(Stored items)
"""

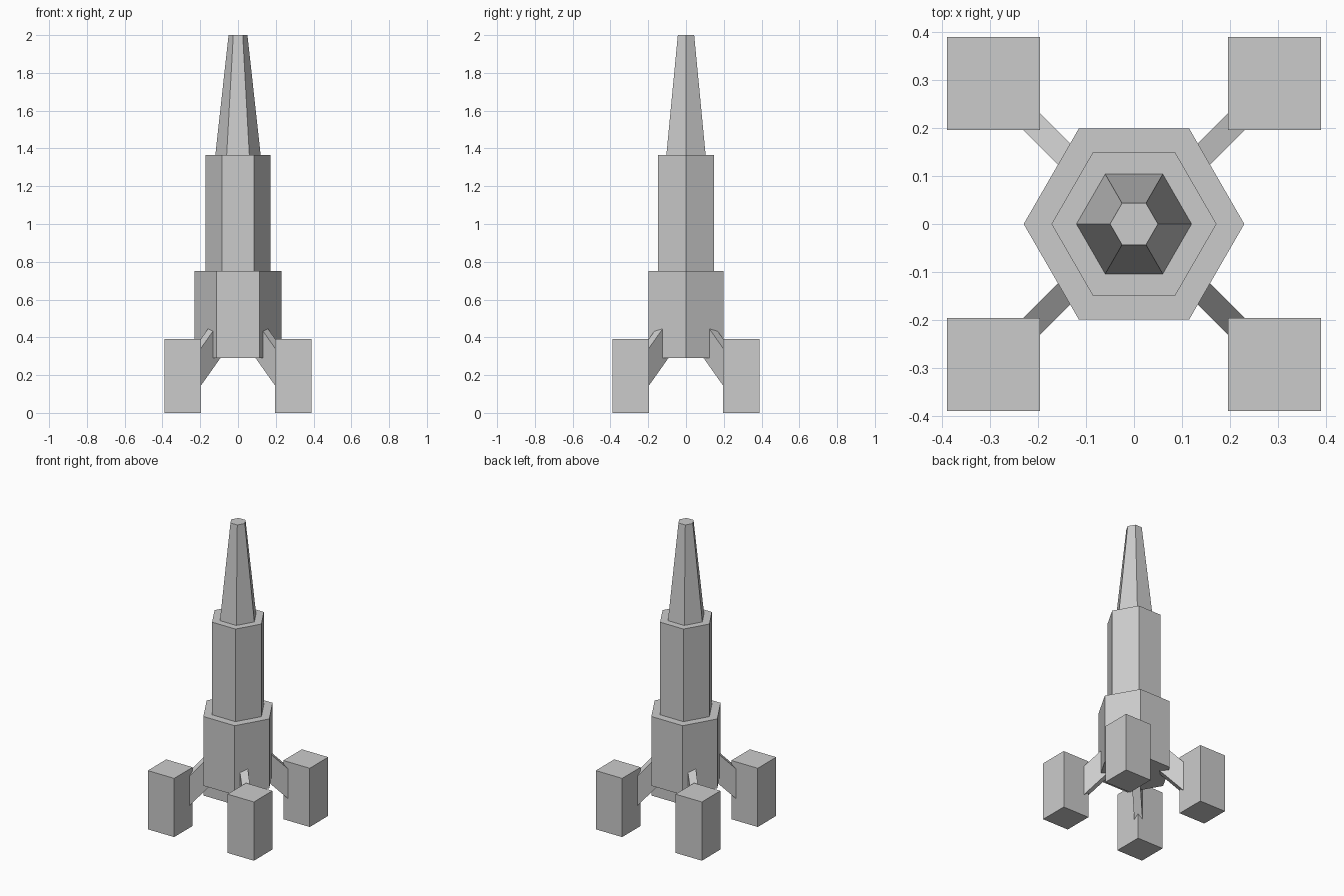
import bpy, math
from mathutils import Matrix

if "Cube" in bpy.data.objects:
    bpy.data.objects.remove(bpy.data.objects["Cube"])


def mesh_object(name, verts, faces):
    me = bpy.data.meshes.new(name)
    me.from_pydata(verts, [], faces)
    ob = bpy.data.objects.new(name, me)
    bpy.context.collection.objects.link(ob)
    return ob


def hex_section(name, r0, r1, z0, z1):
    bpy.ops.mesh.primitive_cone_add(vertices=6, radius1=r0, radius2=r1, depth=z1 - z0,
                                    location=(0, 0, (z0 + z1) / 2),
                                    rotation=(0, 0, math.radians(30)))
    bpy.context.object.name = name


# Hexagonal body, corners pointing along x
hex_section("lower_hull", 0.23, 0.23, 0.29, 0.75)
hex_section("upper_hull", 0.172, 0.172, 0.75, 1.365)
hex_section("nose_spire", 0.12, 0.05, 1.365, 2.0)

# Slanted strut profile (radial distance, z), extruded to a thin bar
profile = [(0.135, 0.312), (0.325, 0.122), (0.325, 0.32), (0.135, 0.51)]
half = 0.025
strut_verts = [(d, s * half, z) for s in (-1, 1) for d, z in profile]
strut_faces = [(0, 1, 2, 3), (7, 6, 5, 4)] + [
    (i, i + 4, (i + 1) % 4 + 4, (i + 1) % 4) for i in range(4)]

# Four leg pods, each with its strut
for sx, side in ((-1, "left"), (1, "right")):
    for sy, end in ((-1, "front"), (1, "back")):
        bpy.ops.mesh.primitive_cube_add(size=1, location=(sx * 0.293, sy * 0.293, 0.195))
        pod = bpy.context.object
        pod.name = f"{end}_{side}_pod"
        pod.scale = (0.194, 0.194, 0.39)
        strut = mesh_object(f"{end}_{side}_strut", strut_verts, strut_faces)
        strut.matrix_world = Matrix.Rotation(math.atan2(sy, sx), 4, 'Z')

"""

With the images omitted, retype the records above exactly.

Response
import bpy, math
from mathutils import Matrix

if "Cube" in bpy.data.objects:
    bpy.data.objects.remove(bpy.data.objects["Cube"])


def mesh_object(name, verts, faces):
    me = bpy.data.meshes.new(name)
    me.from_pydata(verts, [], faces)
    ob = bpy.data.objects.new(name, me)
    bpy.context.collection.objects.link(ob)
    return ob


def hex_section(name, r0, r1, z0, z1):
    bpy.ops.mesh.primitive_cone_add(vertices=6, radius1=r0, radius2=r1, depth=z1 - z0,
                                    location=(0, 0, (z0 + z1) / 2),
                                    rotation=(0, 0, math.radians(30)))
    bpy.context.object.name = name


# Hexagonal body, corners pointing along x
hex_section("lower_hull", 0.23, 0.23, 0.29, 0.75)
hex_section("upper_hull", 0.172, 0.172, 0.75, 1.365)
hex_section("nose_spire", 0.12, 0.05, 1.365, 2.0)

# Slanted strut profile (radial distance, z), extruded to a thin bar
profile = [(0.135, 0.312), (0.325, 0.122), (0.325, 0.32), (0.135, 0.51)]
half = 0.025
strut_verts = [(d, s * half, z) for s in (-1, 1) for d, z in profile]
strut_faces = [(0, 1, 2, 3), (7, 6, 5, 4)] + [
    (i, i + 4, (i + 1) % 4 + 4, (i + 1) % 4) for i in range(4)]

# Four leg pods, each with its strut
for sx, side in ((-1, "left"), (1, "right")):
    for sy, end in ((-1, "front"), (1, "back")):
        bpy.ops.mesh.primitive_cube_add(size=1, location=(sx * 0.293, sy * 0.293, 0.195))
        pod = bpy.context.object
        pod.name = f"{end}_{side}_pod"
        pod.scale = (0.194, 0.194, 0.39)
        strut = mesh_object(f"{end}_{side}_strut", strut_verts, strut_faces)
        strut.matrix_world = Matrix.Rotation(math.atan2(sy, sx), 4, 'Z')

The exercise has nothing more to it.